The image included a message that read, "When you're a bully victim & a coward, your options are suicide, or revenge."

On the front page of today's Commonwealth Journal, you will see two stories with the accusations of bullying at their core.

One ended with the tragic suicide of 14-year-old Meece Middle School student Silas Holliman. The other with a Pulaski County High student being arrested with a gun at school -- a weapon he claims he brought with him to defend himself against a bully.

The Commonwealth Journal today embarks on a multi-week series that will examine the problem of bullying, how it affects our children and what we can do to combat it. We plan to discuss the topic with local school officials, law enforcement officials, counselors, legal experts and, most importantly, our kids -- the young people this issue really effects.

These stories are not designed to ignite finger-pointing and set off a round of blame game. We are confident parents love their children and are involved -- although it's unfortunately not always the case. We know our local school officials want all of their students to have a pleasant experience and they work hard toward that goal -- although, with some children, they fall short.

The goal of this series is to try to find answers. Perhaps, as a community, we can make some adjustments and do a little better in making sure sure our kids aren't bullying others -- or a better job of protecting our kids from being bullied.

No one is safe from bullies. Look at the mammoth Martin -- even an athlete at the highest level can be a victim.

We have heard people say, "Bullying has always been a part of being a kid."

That attitude doesn't cut it. Children are suffering -- and, yes, dying. Suicides in teens (and even younger), and many of the more publicized school shootings, have bullying as an underlying cause.

Let's see what we can do to put an end to bullying. It's a lofty goal, but one we all should work toward.
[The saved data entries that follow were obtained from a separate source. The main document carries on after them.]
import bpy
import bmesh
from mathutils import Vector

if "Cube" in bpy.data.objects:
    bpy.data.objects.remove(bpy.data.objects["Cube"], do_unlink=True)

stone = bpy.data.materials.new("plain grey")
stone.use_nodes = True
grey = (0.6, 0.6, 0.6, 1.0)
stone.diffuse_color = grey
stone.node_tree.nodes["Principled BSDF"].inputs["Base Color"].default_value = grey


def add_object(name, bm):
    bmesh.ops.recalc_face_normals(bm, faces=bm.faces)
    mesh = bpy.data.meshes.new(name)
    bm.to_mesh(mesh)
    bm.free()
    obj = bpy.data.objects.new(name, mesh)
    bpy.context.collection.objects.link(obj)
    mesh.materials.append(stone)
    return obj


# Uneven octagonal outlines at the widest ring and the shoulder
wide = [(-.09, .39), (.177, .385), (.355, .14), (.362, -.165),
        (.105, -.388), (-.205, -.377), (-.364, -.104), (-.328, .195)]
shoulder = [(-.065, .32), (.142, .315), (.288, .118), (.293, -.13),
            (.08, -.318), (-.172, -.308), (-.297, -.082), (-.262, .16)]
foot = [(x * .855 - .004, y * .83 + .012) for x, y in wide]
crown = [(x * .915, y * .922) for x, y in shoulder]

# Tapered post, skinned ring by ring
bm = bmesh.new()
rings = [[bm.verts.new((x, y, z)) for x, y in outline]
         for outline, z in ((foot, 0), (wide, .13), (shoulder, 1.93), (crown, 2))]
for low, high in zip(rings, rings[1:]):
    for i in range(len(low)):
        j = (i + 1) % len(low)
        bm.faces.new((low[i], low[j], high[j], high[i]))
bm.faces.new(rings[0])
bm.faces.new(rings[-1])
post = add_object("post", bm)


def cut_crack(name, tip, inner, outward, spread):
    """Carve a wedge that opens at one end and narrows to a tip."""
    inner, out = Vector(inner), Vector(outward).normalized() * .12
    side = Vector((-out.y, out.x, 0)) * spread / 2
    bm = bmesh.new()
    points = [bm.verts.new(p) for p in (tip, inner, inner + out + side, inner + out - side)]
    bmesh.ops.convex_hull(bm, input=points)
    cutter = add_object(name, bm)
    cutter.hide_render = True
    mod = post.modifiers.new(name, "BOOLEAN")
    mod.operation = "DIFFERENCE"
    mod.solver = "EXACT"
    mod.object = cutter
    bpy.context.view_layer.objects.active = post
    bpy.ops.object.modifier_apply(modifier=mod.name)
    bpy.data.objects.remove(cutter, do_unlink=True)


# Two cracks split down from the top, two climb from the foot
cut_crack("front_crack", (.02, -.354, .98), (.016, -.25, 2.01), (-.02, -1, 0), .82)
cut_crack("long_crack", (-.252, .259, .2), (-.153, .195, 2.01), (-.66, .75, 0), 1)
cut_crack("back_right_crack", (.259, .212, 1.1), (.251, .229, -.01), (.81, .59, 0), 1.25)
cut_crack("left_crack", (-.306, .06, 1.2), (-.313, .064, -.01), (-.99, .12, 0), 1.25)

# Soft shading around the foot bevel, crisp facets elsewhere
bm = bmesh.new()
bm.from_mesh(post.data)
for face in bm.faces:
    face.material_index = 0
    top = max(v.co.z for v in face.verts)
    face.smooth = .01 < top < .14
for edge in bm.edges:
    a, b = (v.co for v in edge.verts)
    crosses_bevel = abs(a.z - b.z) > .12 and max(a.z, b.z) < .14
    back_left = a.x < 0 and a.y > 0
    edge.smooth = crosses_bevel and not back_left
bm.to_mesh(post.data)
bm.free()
THE COMMONWEALTH JOURNAL EDITORIAL BOARD consists of Michael McCleery, General Manager; Jeff Neal, Editor; Steve Cornelius, Sports Editor; Bill Mardis, Editor Emeritus; Mark Walker, Circulation Director; Mary Ann Flynn, Advertising; and JaKaye Garth, Classified Advertising Director.